[[ Dataset extract, beginning ]]

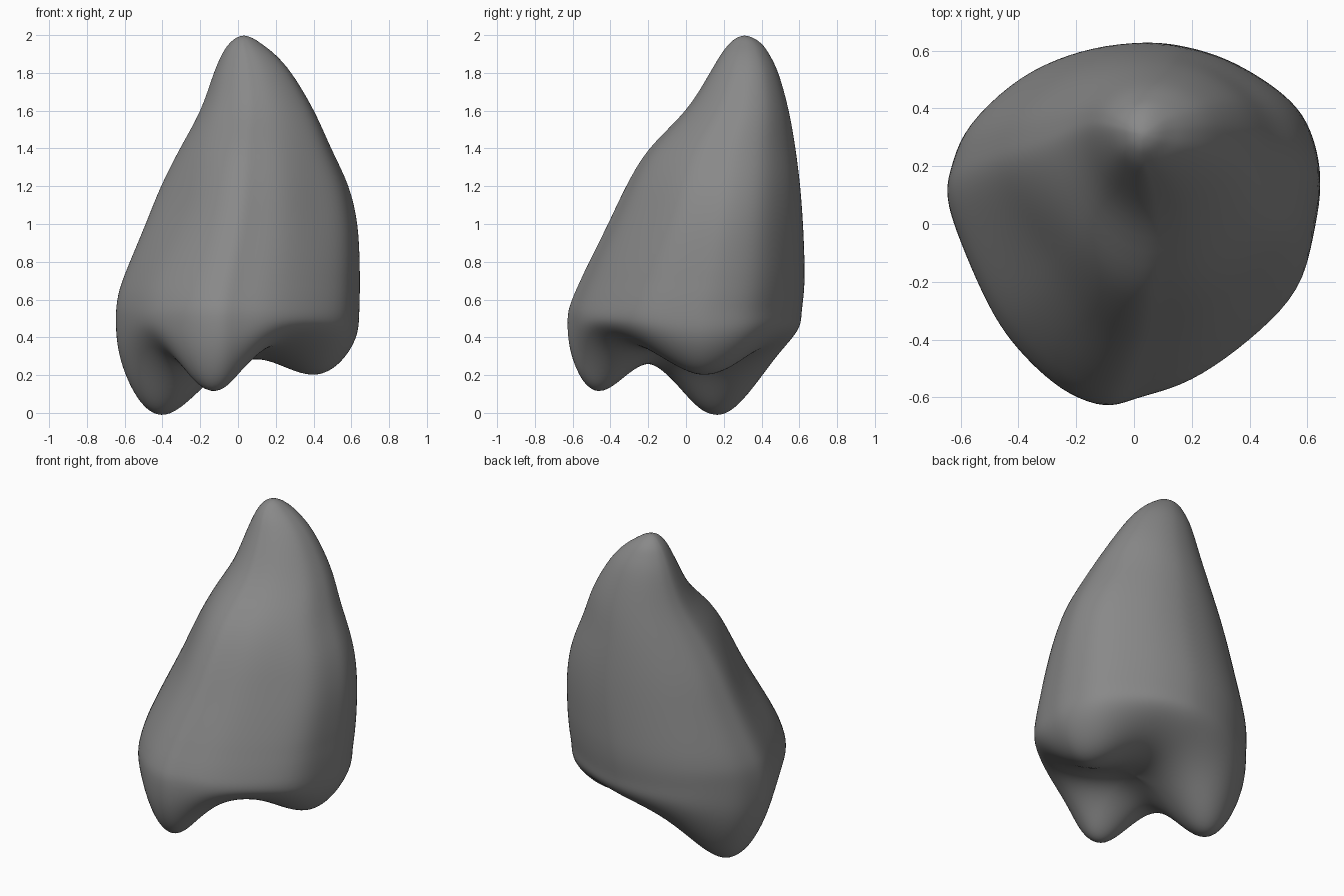
import bpy, bmesh, math

if "Cube" in bpy.data.objects:
    bpy.data.objects.remove(bpy.data.objects["Cube"])

# Widest cross-section, seen from above
OUTLINE = [(.645, .15), (.60, .32), (.50, .44), (.32, .555), (.15, .615), (0, .63),
           (-.2, .60), (-.4, .51), (-.57, .35), (-.63, .21), (-.645, .10), (-.60, -.05),
           (-.5, -.28), (-.4, -.43), (-.25, -.57), (-.10, -.63), (.02, -.60),
           (.2, -.54), (.4, -.40), (.57, -.22), (.63, 0)]
BASE = .53

# Wall levels: z, x min, x max, y min, y max
LEVELS = [(BASE, -.648, .642, -.632, .612), (.62, -.636, .645, -.598, .623),
          (.70, -.612, .645, -.562, .628),
          (.80, -.573, .645, -.515, .628), (1.0, -.49, .635, -.415, .62),
          (1.2, -.41, .59, -.32, .605), (1.4, -.31, .495, -.20, .58),
          (1.6, -.20, .405, 0, .545), (1.8, -.13, .285, .125, .49),
          (1.9, -.085, .195, .185, .44), (1.95, -.052, .13, .225, .405),
          (1.985, -.012, .078, .265, .358), (2.0, .03, .03, .31, .31)]

# Root cusps underneath: x, y, depth, spread
CUSPS = [(-.46, .17, .43, .23), (-.15, -.52, .36, .18),
         (.46, .10, .22, .22), (-.12, .42, .08, .25)]


def spline(pts, steps, closed=False):
    """Catmull-Rom resampling of a list of tuples."""
    n, out = len(pts), []
    for i in range(n if closed else n - 1):
        q = [pts[(i + k) % n] if closed else pts[min(max(i + k, 0), n - 1)]
             for k in (-1, 0, 1, 2)]
        for s in range(steps):
            t = s / steps
            out.append(tuple(.5 * (2 * b + (c - a) * t + (2 * a - 5 * b + 4 * c - d) * t * t
                                   + (3 * b - a - 3 * c + d) * t ** 3)
                             for a, b, c, d in zip(*q)))
    return out if closed else out + [pts[-1]]


def underside(x, y):
    return .40 - sum(d * math.exp(-((x - cx) ** 2 + (y - cy) ** 2) / (2 * w * w))
                     for cx, cy, d, w in CUSPS)


def pinch(angle, centre, width):
    d = (angle - math.radians(centre) + math.pi) % (2 * math.pi) - math.pi
    return math.exp(-(d / math.radians(width)) ** 2)


def wall_ring(level):
    z, x0, x1, y0, y1 = level
    fade = math.sin(math.pi * min(max((z - .6) / 1.2, 0), 1)) ** 2
    ring = []
    for x, y in SECTION:
        a = math.atan2(y, x)
        r = 1 - fade * (.06 * pinch(a, 213, 24) + .03 * pinch(a, 318, 25)
                        + .015 * pinch(a, 35, 22))
        u, v = x * r / .645, y * r / .63
        # the section gets rounder towards the tip
        k = .5 * min(max((z - 1.1) / .6, 0), 1)
        g = 1 - k + k / math.hypot(u, v)
        ring.append(((x0 + x1) / 2 + u * g * (x1 - x0) / 2,
                     (y0 + y1) / 2 + v * g * (y1 - y0) / 2, z))
    return ring


SECTION = spline(OUTLINE, 5, True)
walls = [wall_ring(l) for l in spline(LEVELS, 4)]

# Rounded underside, from the centre out to the lowest wall ring
lower = []
for i in range(37):
    s = math.sin(math.pi / 2 * i / 37)
    ring = []
    for x, y, _ in walls[0]:
        depth = BASE - underside(x * s, y * s)
        f = (1 - s ** (3.0 + 2 * depth)) ** (1 / (2.3 + 1.4 * depth))
        ring.append((x * s, y * s, BASE - depth * f))
    lower.append(ring)
low = min(p[2] for r in lower for p in r) + .008
lower = [[(x, y, BASE - (BASE - z) * BASE / (BASE - low) - .008) for x, y, z in r]
         for r in lower]

# Skin all the rings together
bm = bmesh.new()
rings = [[bm.verts.new(p) for p in r] for r in lower + walls]
n = len(SECTION)
for a, b in zip(rings, rings[1:]):
    for i in range(n):
        j = (i + 1) % n
        bm.faces.new((a[i], a[j], b[j], b[i]))
bmesh.ops.remove_doubles(bm, verts=bm.verts, dist=.0002)
bmesh.ops.recalc_face_normals(bm, faces=bm.faces)
for f in bm.faces:
    f.smooth = True
mesh = bpy.data.meshes.new("tooth_body")
bm.to_mesh(mesh)
bm.free()
body = bpy.data.objects.new("tooth_body", mesh)
bpy.context.collection.objects.link(body)

# Dark grey surface
mat = bpy.data.materials.new("dark_grey")
mat.diffuse_color = (.25, .25, .25, 1)
mat.use_nodes = True
mat.node_tree.nodes["Principled BSDF"].inputs["Base Color"].default_value = mat.diffuse_color
mesh.materials.append(mat)

# Soften the wall and rim transitions
mod = body.modifiers.new("soften", 'SMOOTH')
mod.factor = .5
mod.iterations = 12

[[ Dataset extract, end ]]

Task to complete:
Taking the line with "# Soften the wall and rim transitions" as the start and the last line of the data above as the end, write out those two lines and every line between them exactly, and only those.

Finished task:
# Soften the wall and rim transitions
mod = body.modifiers.new("soften", 'SMOOTH')
mod.factor = .5
mod.iterations = 12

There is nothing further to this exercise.